• **RECORDS PROVIDED**:
· · · · ·

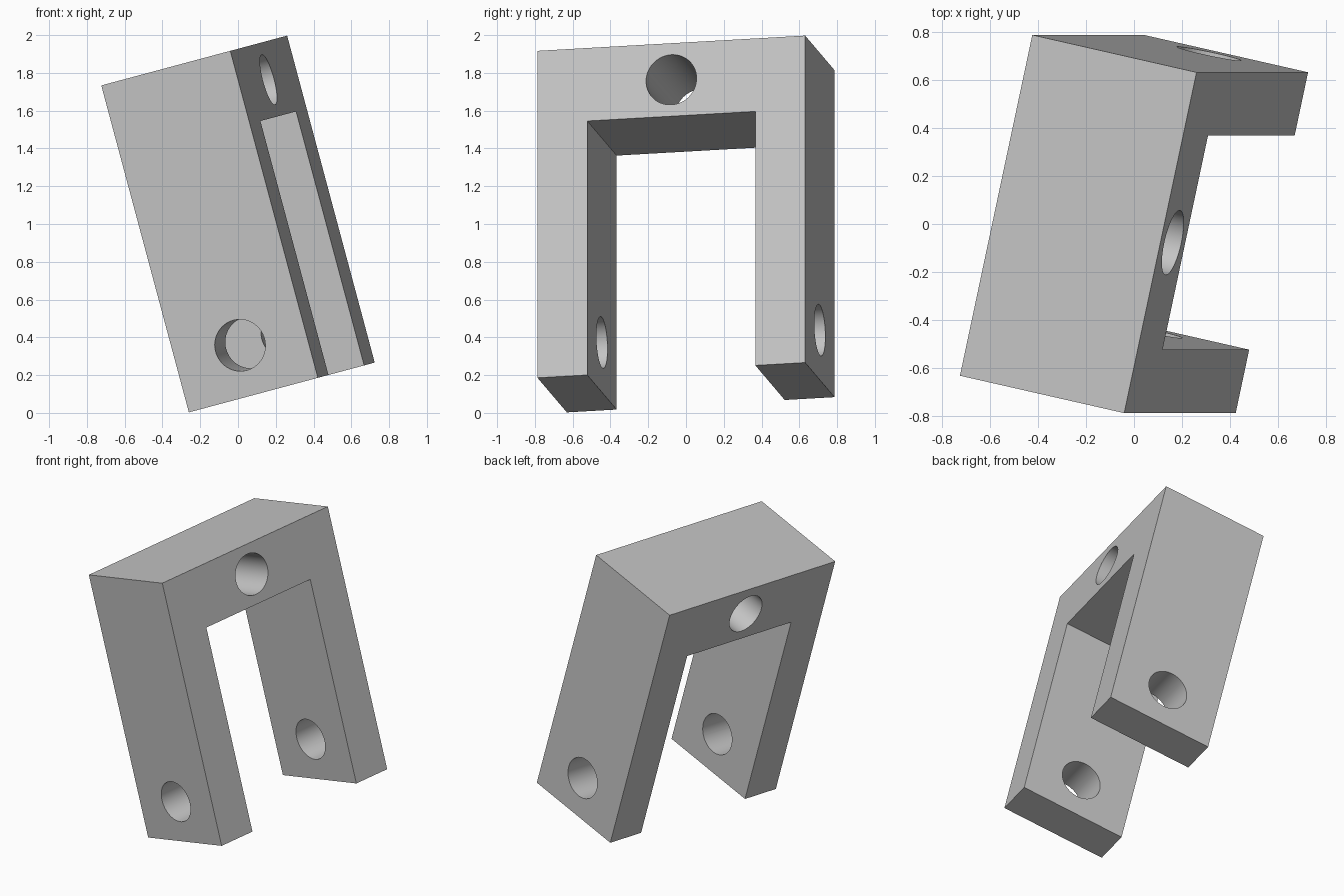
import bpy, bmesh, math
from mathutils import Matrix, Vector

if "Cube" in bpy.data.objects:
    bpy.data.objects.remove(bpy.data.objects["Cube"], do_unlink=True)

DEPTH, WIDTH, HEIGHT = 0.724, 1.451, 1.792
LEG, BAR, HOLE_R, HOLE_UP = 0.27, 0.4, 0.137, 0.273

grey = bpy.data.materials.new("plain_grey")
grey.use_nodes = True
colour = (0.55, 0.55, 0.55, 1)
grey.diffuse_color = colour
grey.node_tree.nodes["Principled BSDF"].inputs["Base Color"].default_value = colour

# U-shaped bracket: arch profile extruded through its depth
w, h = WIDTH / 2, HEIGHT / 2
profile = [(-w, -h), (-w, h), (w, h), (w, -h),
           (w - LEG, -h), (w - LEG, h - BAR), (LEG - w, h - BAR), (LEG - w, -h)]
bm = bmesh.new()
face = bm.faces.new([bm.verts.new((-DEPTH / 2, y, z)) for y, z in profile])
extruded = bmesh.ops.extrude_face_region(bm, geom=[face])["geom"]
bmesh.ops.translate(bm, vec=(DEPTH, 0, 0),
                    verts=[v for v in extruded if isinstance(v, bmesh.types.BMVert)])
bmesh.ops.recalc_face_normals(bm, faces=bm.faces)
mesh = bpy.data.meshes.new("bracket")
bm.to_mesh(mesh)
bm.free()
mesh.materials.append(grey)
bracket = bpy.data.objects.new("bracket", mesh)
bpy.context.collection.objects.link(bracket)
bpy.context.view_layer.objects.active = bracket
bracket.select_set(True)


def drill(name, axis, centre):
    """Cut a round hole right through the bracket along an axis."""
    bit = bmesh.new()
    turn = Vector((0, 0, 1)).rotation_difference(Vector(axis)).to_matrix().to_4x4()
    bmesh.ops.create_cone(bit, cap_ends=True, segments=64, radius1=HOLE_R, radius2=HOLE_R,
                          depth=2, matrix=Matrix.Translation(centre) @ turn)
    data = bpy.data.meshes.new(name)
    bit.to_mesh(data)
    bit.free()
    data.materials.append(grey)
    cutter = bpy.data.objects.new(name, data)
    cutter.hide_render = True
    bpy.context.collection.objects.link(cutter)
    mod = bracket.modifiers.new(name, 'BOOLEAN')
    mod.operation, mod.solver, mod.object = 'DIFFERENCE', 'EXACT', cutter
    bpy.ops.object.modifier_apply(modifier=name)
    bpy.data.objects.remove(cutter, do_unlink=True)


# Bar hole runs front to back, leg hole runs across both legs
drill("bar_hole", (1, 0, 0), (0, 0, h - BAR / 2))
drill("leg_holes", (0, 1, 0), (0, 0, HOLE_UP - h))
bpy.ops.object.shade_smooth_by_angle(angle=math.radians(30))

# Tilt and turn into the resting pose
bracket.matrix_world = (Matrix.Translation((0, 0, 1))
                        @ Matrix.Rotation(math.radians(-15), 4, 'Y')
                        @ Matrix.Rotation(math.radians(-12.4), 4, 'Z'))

· · · · ·

Show every line in the listing above that carries the word "grey".

• **SOLUTION TO THIS PROBLEM**:
grey = bpy.data.materials.new("plain_grey")
grey.use_nodes = True
grey.diffuse_color = colour
grey.node_tree.nodes["Principled BSDF"].inputs["Base Color"].default_value = colour
mesh.materials.append(grey)
    data.materials.append(grey)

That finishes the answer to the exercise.